However, despite insisting importation is not completely discouraged, Davies did say the remaining 30 per cent of drugs which could technically be procured from other countries could still come from local manufacturers. “The remaining 30 per cent is on an open tender but can go to local manufacturers as well,” he said.
Pre-empting criticism about the possibility of cost increases Davies added that those firms vying for a tender must meet international pricing standards to ensure drugs remain affordable.
“Prices will be benchmarked internationally and local manufacturers will have to ensure that the benchmark is not exceeded to qualify, thereby ensuring that medicine prices remain affordable,” he commented.
Rolling out the welcome mat
Medupe told us that although manufacturing activities are low in the country, and importation of meds high, there is enough oral solid dose infrastructure in place to implement plans immediately.
He said: “The plan is to implement this immediately and the existing capacity of manufacturing plants has been investigated for certain products.
“Currently 15 companies manufacture oral solid dose medications inSouth Africa.

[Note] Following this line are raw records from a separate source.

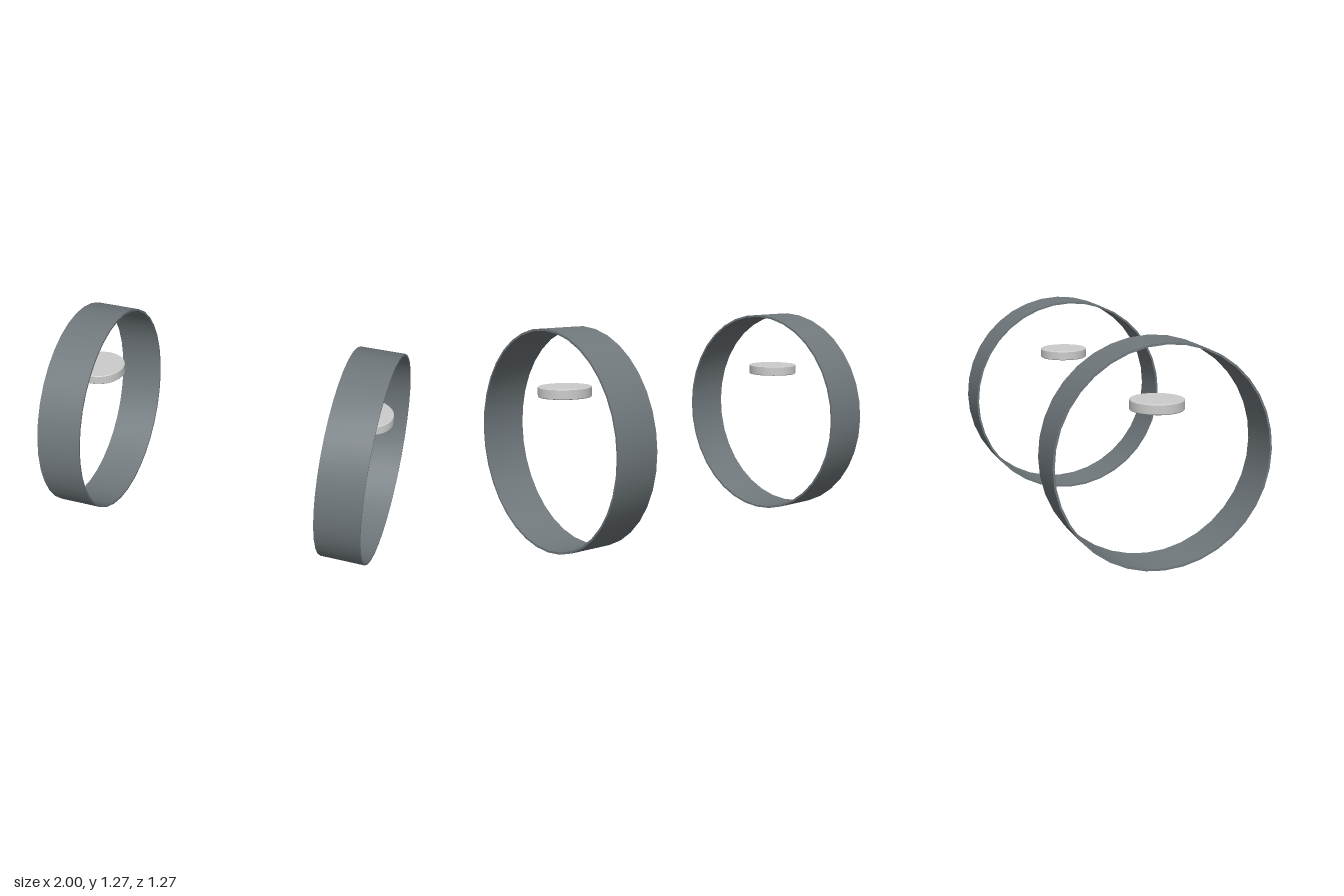
import * as THREE from 'three';
import { toCreasedNormals } from 'three/addons/utils/BufferGeometryUtils.js';

const RING_RADIUS = 0.634, RING_INNER = 0.622, RING_HALF_WIDTH = 0.135;
const DISC_RADIUS = 0.152, DISC_BOTTOM = 0.88, DISC_TOP = 0.938, BEVEL = 0.004;
const SIDE_X = 0.848;

// Revolve a profile of [radius, height] pairs, keeping its corners sharp
function revolve(profile, segments) {
  const points = profile.map(([r, y]) => new THREE.Vector2(r, y));
  return toCreasedNormals(new THREE.LatheGeometry(points, segments), Math.PI / 6);
}

export function createModel() {
  const model = new THREE.Group();
  const ringMaterial = new THREE.MeshStandardMaterial({ color: 0x70787c });
  const discMaterial = new THREE.MeshStandardMaterial({ color: 0xcccccc });

  // Thin-walled hoop: outer wall, rim, inner wall, rim
  const w = RING_HALF_WIDTH;
  const ringGeometry = revolve([
    [RING_RADIUS, -w], [RING_RADIUS, w], [RING_INNER, w], [RING_INNER, -w], [RING_RADIUS, -w],
  ], 36);
  ringGeometry.rotateZ(Math.PI / 2);

  // Flat disc with slightly bevelled edges
  const discGeometry = revolve([
    [0, DISC_BOTTOM], [DISC_RADIUS - BEVEL, DISC_BOTTOM], [DISC_RADIUS, DISC_BOTTOM + BEVEL],
    [DISC_RADIUS, DISC_TOP - BEVEL], [DISC_RADIUS - BEVEL, DISC_TOP], [0, DISC_TOP],
  ], 48);

  // One hoop with its floating disc on each side
  for (const [name, sign] of [['left', 1], ['right', -1]]) {
    const ring = new THREE.Mesh(ringGeometry, ringMaterial);
    ring.name = `${name}Ring`;
    ring.position.set(sign * SIDE_X, RING_RADIUS, 0);

    const disc = new THREE.Mesh(discGeometry, discMaterial);
    disc.name = `${name}Disc`;
    disc.position.x = sign * SIDE_X;

    model.add(ring, disc);
  }
  return model;
}
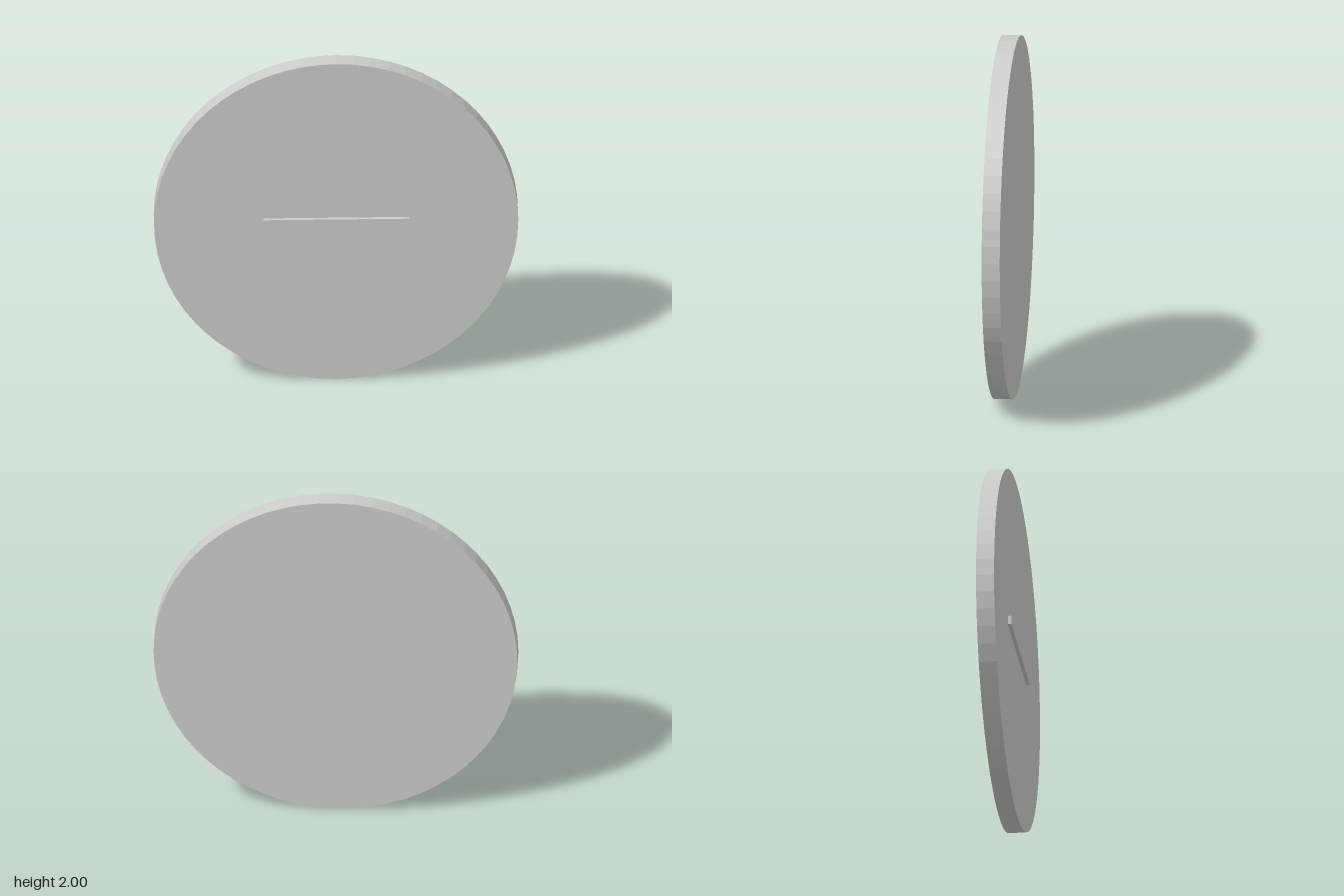
import * as THREE from 'three';

export function createModel() {
  const group = new THREE.Group();
  const material = new THREE.MeshStandardMaterial({ color: 0xcccccc, flatShading: true });

  const add = (name, geometry, z) => {
    const mesh = new THREE.Mesh(geometry, material);
    mesh.name = name;
    mesh.position.set(0, 1, z);
    group.add(mesh);
  };

  // Upright round plate, faceted rim, facing +z
  add('disc', new THREE.CylinderGeometry(1, 1, 0.1, 64).rotateX(Math.PI / 2), -0.01);

  // Thin horizontal bar, half sunk into the front face
  add('frontBar', new THREE.BoxGeometry(0.8, 0.05, 0.04), 0.04);

  return group;
}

These include Adcock Ingram, Aspen Pharmacare, Specpharm, Sanofi and Fresenius Kabi.”
However he was keen to stress that the new plans are in place to boost South Africa’s manufacturing sector beyond its current limits, and that the Government welcomes new investments, especially from the likes of international Big Pharmas.
He said: “The designation provides greater certainty of demand, so pharmaceutical companies are more likely to invest in South Africa.”
Medupe added that numerous multinationals have already begun plans for local plants.
Precious Matsoso, South African Director General of Health, also urged more international companies to follow the likes of Sanofi and Lonza – who have announced plans to set manufacturing facilities in the area – to keep costs competitive and production at its peak.
"The Sanofi plant, that's the kind of thing we would support," he said.
Stabilising the supply chain
With plans for such a sizeable piece of the drug production pie carried out locally, in-PharmaTechnologist questioned whether contingency plans for supply chain disruption are in place.
And it seems back-up depends largely on authorities buying from foreign countries.
Medupe replied: “The remaining 30 per cent of the volume is available in an open tender to both the South African domestic manufacturers and importers.”
In a statement Davies – who was unavailable for comment – said that for "supply chain security" the Government still plans to source "some" of its medicines externally.